Users of Sony Ericsson's P800 smartphone will be the first to get their hands on Opera Software's revamped mobile Web browser next week, when the software makes its first public appearance.
Opera for the P800 will be available for download from Sony Ericsson's Web site on Monday, coinciding with the launch of the 3GSM telecoms trade show in Cannes, France.
Opera first unveiled its small-screen rendering technology in October, claiming it had finally solved the long-standing problem of how to view Web pages written for PC screens on a tiny device. "Some companies filter part of the content to make it fit onto a limited browser," said Opera chief executive Jon von Tetzchner at the time. "But we're putting a real browser on there, the same you have on the desktop."
Opera's new method makes scrolling easier by stacking the content of a Web page vertically. That way, surfers only have to scroll up and down to read it.
Sony Ericsson is the first to strike a deal with Opera for the browser, paying the software company an undisclosed amount in order to provide users with a free download. Versions of Opera for the desktop can be downloaded for free, but the free version displays advertisements; only the paid-for version comes ad-free for the desktop.
Opera said it is working with other phone makers on including the browser in other handsets. Among potential partners are the backers of Symbian, a smartphone operating system maker co-owned by Nokia, Motorola, Ericsson, Siemens and others. The Symbian OS powers the P800.
The P800 is currently available in shops in Sweden, Norway, Denmark, Finland, Italy and Greece as well as Saudi Arabia, the United Arab Emirates and Hong Kong, and is expected to launch in the UK in the coming weeks.
"This is bringing the full Internet to your mobile phone. You can go in and download any Web page, and 99 percent of the pages will be able to display on your phone," said an Opera spokeswoman.
Opera has made a previous version of the browser for Symbian -- running on Nokia's Communicator handset -- but the new software is the product of an initiative to rewrite the browser's rendering engine from scratch. That rewritten engine forms the basis of Opera 7, which includes in the Windows version the new small-screen rendering technology so that Web page authors can see how the mobile phone will display pages. (See ZDNet UK's review: Opera 7 for Windows.)
The new browser is also significantly smaller than its mobile predecessor, at about 1.5MB compared with about 3MB, Opera said. Opera 7 for Windows is 3.4MB.

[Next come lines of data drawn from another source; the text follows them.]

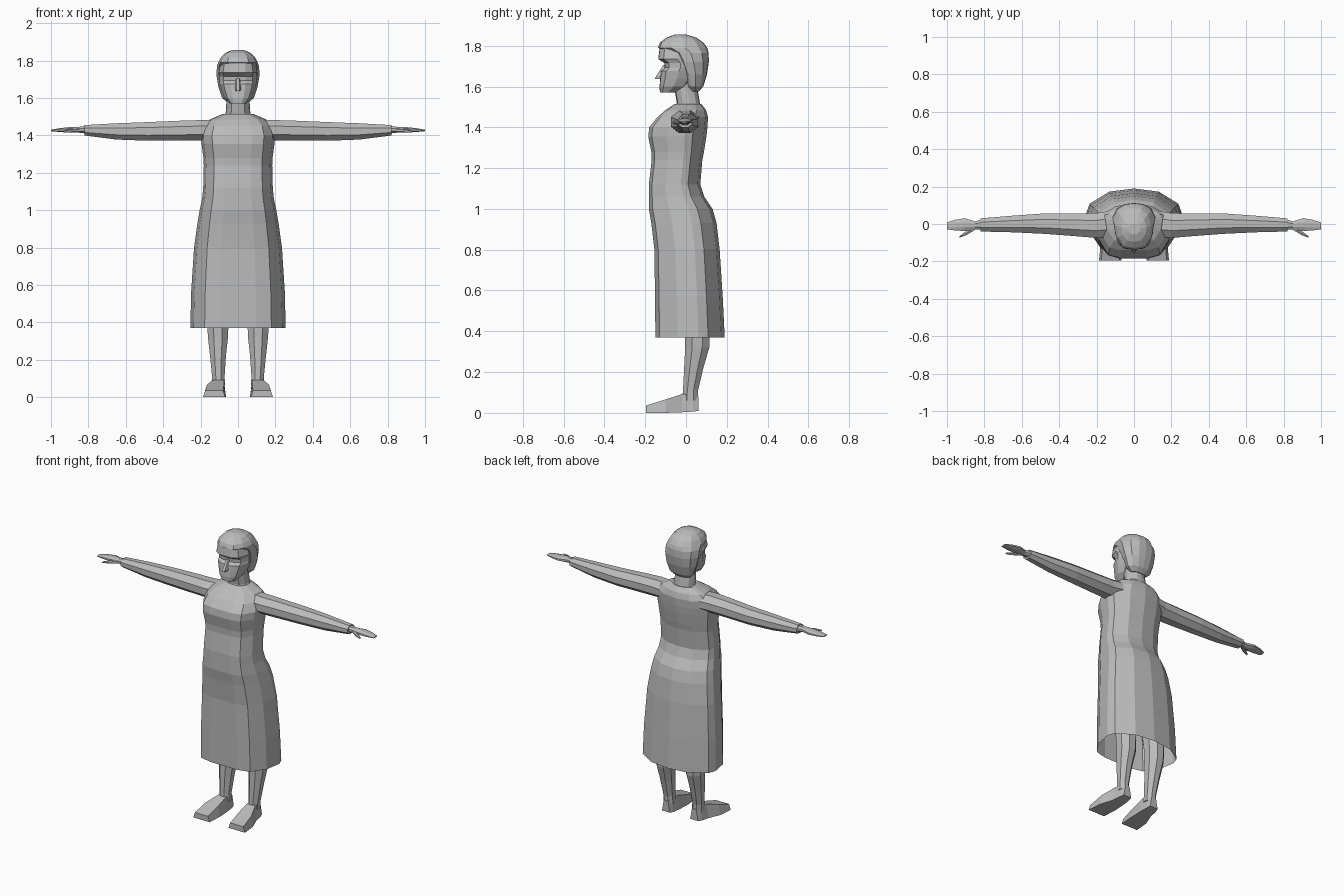
import bpy, bmesh, math

grey = bpy.data.materials.new("plain_grey")
grey.diffuse_color = (0.5, 0.5, 0.5, 1)


def loft(name, rings, cap_start=True, cap_end=True, mirror=False):
    """Skin a list of closed rings, optionally mirrored across x."""
    bm = bmesh.new()
    rows = [[bm.verts.new(p) for p in ring] for ring in rings]
    n = len(rows[0])
    for a, b in zip(rows, rows[1:]):
        for i in range(n):
            j = (i + 1) % n
            bm.faces.new((a[i], a[j], b[j], b[i]))
    if cap_start:
        bm.faces.new(rows[0][::-1])
    if cap_end:
        bm.faces.new(rows[-1])
    bmesh.ops.recalc_face_normals(bm, faces=bm.faces)
    mesh = bpy.data.meshes.new(name)
    bm.to_mesh(mesh)
    bm.free()
    mesh.materials.append(grey)
    ob = bpy.data.objects.new(name, mesh)
    bpy.context.collection.objects.link(ob)
    if mirror:
        ob.modifiers.new("mirror", 'MIRROR').use_mirror_merge = False
    return ob


def section(template, z, w, yf, yb, tilt=0.0):
    """Symmetric horizontal section; template gives half the outline, front to back."""
    half = [(x * w, yf + t * (yb - yf), z + tilt * t) for x, t in template]
    return half + [(-x, y, h) for x, y, h in half[-2:0:-1]]


def oval_z(z, x, y, rx, ry, n=8):
    return [(x + rx * math.cos(a), y + ry * math.sin(a), z)
            for a in (2 * math.pi * (i + .5) / n for i in range(n))]


def oval_x(x, y, z, ry, rz, n=8):
    return [(x, y + ry * math.cos(a), z + rz * math.sin(a))
            for a in (2 * math.pi * (i + .5) / n for i in range(n))]


# Dress: flat front, broad sides towards the back, open hem
BODY = [(0, 0), (.38, 0), (.70, .06), (.93, .32), (1, .62), (.93, .76), (.52, .95), (0, 1)]
dress = [
    (.37, .255, -.15, .19), (.57, .25, -.152, .18), (.80, .235, -.155, .165),
    (.93, .217, -.17, .15), (1.0, .205, -.182, .13), (1.06, .192, -.182, .09),
    (1.12, .186, -.182, .07), (1.24, .183, -.168, .08), (1.28, .185, -.17, .088),
    (1.355, .195, -.185, .10), (1.40, .198, -.18, .105), (1.45, .185, -.14, .108),
    (1.485, .15, -.10, .098), (1.515, .08, -.055, .075)]
loft("dress", [section(BODY, *r) for r in dress], cap_start=False)

# Sleeves: slightly flattened tubes ending in a cuff
sleeves = [(.13, 0, 1.43, .075, .055), (.20, -.008, 1.427, .072, .059),
           (.30, -.005, 1.425, .066, .058), (.48, .002, 1.421, .059, .054),
           (.65, 0, 1.421, .048, .047), (.82, -.005, 1.427, .038, .030)]
loft("sleeve", [oval_x(*r) for r in sleeves], mirror=True)

# Hands with a forward thumb
hand = [(.81, -.003, 1.43, .030, .022), (.85, -.008, 1.43, .024, .017),
        (.905, -.003, 1.43, .037, .015), (.955, -.006, 1.428, .031, .011),
        (1.0, -.01, 1.426, .020, .004)]
loft("hand", [oval_x(*r) for r in hand], mirror=True)
thumb = [(.85, -.02, 1.427, .013, .011), (.895, -.048, 1.424, .013, .010),
         (.932, -.068, 1.421, .005, .005)]
loft("thumb", [oval_x(*r, n=6) for r in thumb], mirror=True)

# Legs
legs = [(.06, .103, .02, .037, .042), (.11, .105, .022, .036, .040),
        (.22, .107, .038, .046, .051), (.32, .107, .055, .058, .064),
        (.40, .108, .056, .062, .066), (.70, .11, .03, .075, .085)]
loft("leg", [oval_z(*r) for r in legs], mirror=True)

# Feet: wedges that widen towards the toes
feet = [(-.195, .068, .187, 0, .036), (-.10, .063, .178, 0, .066),
        (-.02, .064, .148, .003, .092), (.035, .068, .140, .006, .095),
        (.062, .074, .130, .010, .080)]
loft("foot", [[(x0, y, z0), (x1, y, z0), (x1 - .012, y, z1), (x0 + .012, y, z1)]
              for y, x0, x1, z0, z1 in feet], mirror=True)

# Neck
ROUND = [(0, 0), (.55, .04), (.9, .27), (1, .55), (.8, .83), (.42, .97), (0, 1)]
neck = [(1.48, .085, -.06, .08), (1.52, .066, -.045, .068),
        (1.58, .062, -.055, .058), (1.66, .062, -.055, .055)]
loft("neck", [section(ROUND, *r) for r in neck])

# Face: chin, cheeks, recessed eye band and brow
FACE = [(0, 0), (.4, .01), (.78, .14), (1, .5), (.85, .85), (.4, 1), (0, 1)]
face = [(1.57, .045, -.128, -.05), (1.60, .073, -.13, .01), (1.64, .088, -.126, .04),
        (1.675, .098, -.122, .05), (1.692, .10, -.104, .05), (1.715, .10, -.106, .05),
        (1.735, .103, -.136, .05), (1.80, .090, -.128, .05), (1.83, .06, -.09, .03)]
loft("face", [section(FACE, *r) for r in face])

# Nose: small hooked wedge
loft("nose", [[(-.009, -.102, 1.705), (.009, -.102, 1.705), (.007, -.112, 1.705), (-.007, -.112, 1.705)],
              [(-.02, -.115, 1.655), (.02, -.115, 1.655), (.009, -.147, 1.650), (-.009, -.147, 1.650)],
              [(-.016, -.115, 1.636), (.016, -.115, 1.636), (.006, -.152, 1.638), (-.006, -.152, 1.638)]])

# Hair: cap that reaches the forehead on top and sweeps back to the nape
hair = [(1.575, .055, .02, .062), (1.60, .085, .0, .085), (1.66, .105, -.02, .103),
        (1.72, .115, -.055, .112), (1.765, .113, -.085, .111), (1.79, .106, -.138, .104),
        (1.815, .092, -.128, .086), (1.84, .068, -.095, .05), (1.855, .035, -.055, .0)]
loft("hair", [section(ROUND, *r) for r in hair])
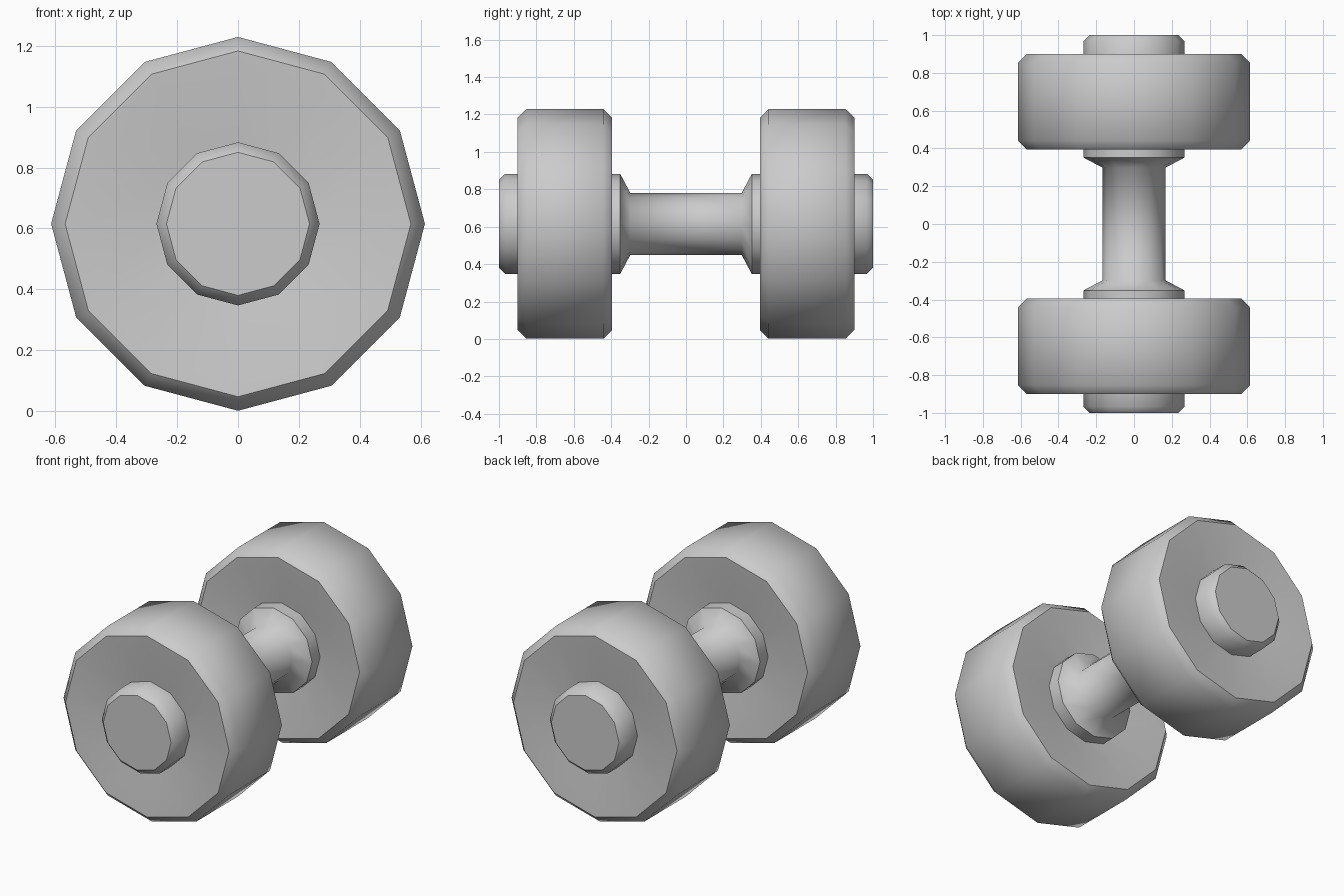
import bpy, bmesh, math

if "Cube" in bpy.data.objects:
    bpy.data.objects.remove(bpy.data.objects["Cube"])

SIDES = 12
CZ = 0.615


def lathe(name, profile, sharp_rings=(), side=1):
    """Revolve (radius, y) points about the dumbbell's long axis."""
    bm = bmesh.new()
    rings = []
    for r, y in profile:
        if r == 0:
            rings.append([bm.verts.new((0, y * side, CZ))])
            continue
        ring = []
        for k in range(SIDES):
            a = 2 * math.pi * k / SIDES
            ring.append(bm.verts.new((r * math.cos(a), y * side, CZ + r * math.sin(a))))
        rings.append(ring)
    for a, b in zip(rings, rings[1:]):
        for k in range(SIDES):
            n = (k + 1) % SIDES
            if len(a) == 1:
                bm.faces.new((a[0], b[n], b[k]))
            else:
                bm.faces.new((a[k], a[n], b[n], b[k]))
    if side < 0:
        bmesh.ops.reverse_faces(bm, faces=bm.faces[:])
    for f in bm.faces:
        f.smooth = True
    for i in sharp_rings:
        for k in range(SIDES):
            bm.edges.get((rings[i][k], rings[i][(k + 1) % SIDES])).smooth = False
    mesh = bpy.data.meshes.new(name)
    bm.to_mesh(mesh)
    bm.free()
    obj = bpy.data.objects.new(name, mesh)
    bpy.context.collection.objects.link(obj)
    return obj


# Chamfered weight with dished faces, and the end cap on its outer side
weight = [(0.26, 0.862), (0.515, 0.895), (0.568, 0.9), (0.614, 0.853),
          (0.614, 0.442), (0.568, 0.395), (0.515, 0.4), (0.26, 0.433)]
cap = [(0, 1.0), (0.235, 1.0), (0.268, 0.967), (0.268, 0.84)]
for label, side in (("front", -1), ("back", 1)):
    lathe(label + "_weight", weight, (2, 5), side)
    lathe(label + "_end_cap", cap, (1,), side)

# Grip bar flaring into a collar at each end
half = [(0.268, 0.45), (0.268, 0.352), (0.166, 0.298)]
lathe("grip", half + [(r, -y) for r, y in reversed(half)], (1, 4))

Several rival methods exist for displaying Internet content on mobile devices. One method, advanced by the Open Mobile Alliance, has been to promulgate a language for publishing small versions of big Web pages. But that technology, called WAP (Wireless Application Protocol), has failed to achieve the kind of omnipresence enjoyed by the desktop-bred Web lingua franca, HTML.
Microsoft, Palm and Handspring all offer browsers designed to view full HTML Web pages on handhelds, with Palm and Handspring's models relying on proxy servers to do much of the necessary reformatting.
However, one analyst said that Opera's technology was substantially better than anything else available.
"I think it's absolutely phenomenal technology," said Michael Gartenberg, analyst with Jupiter Research, when the browser first appeared. "This is the kind of situation where Opera could potentially give Microsoft a run for its money in mobility."
CNET News.com's Paul Festa contributed to this report.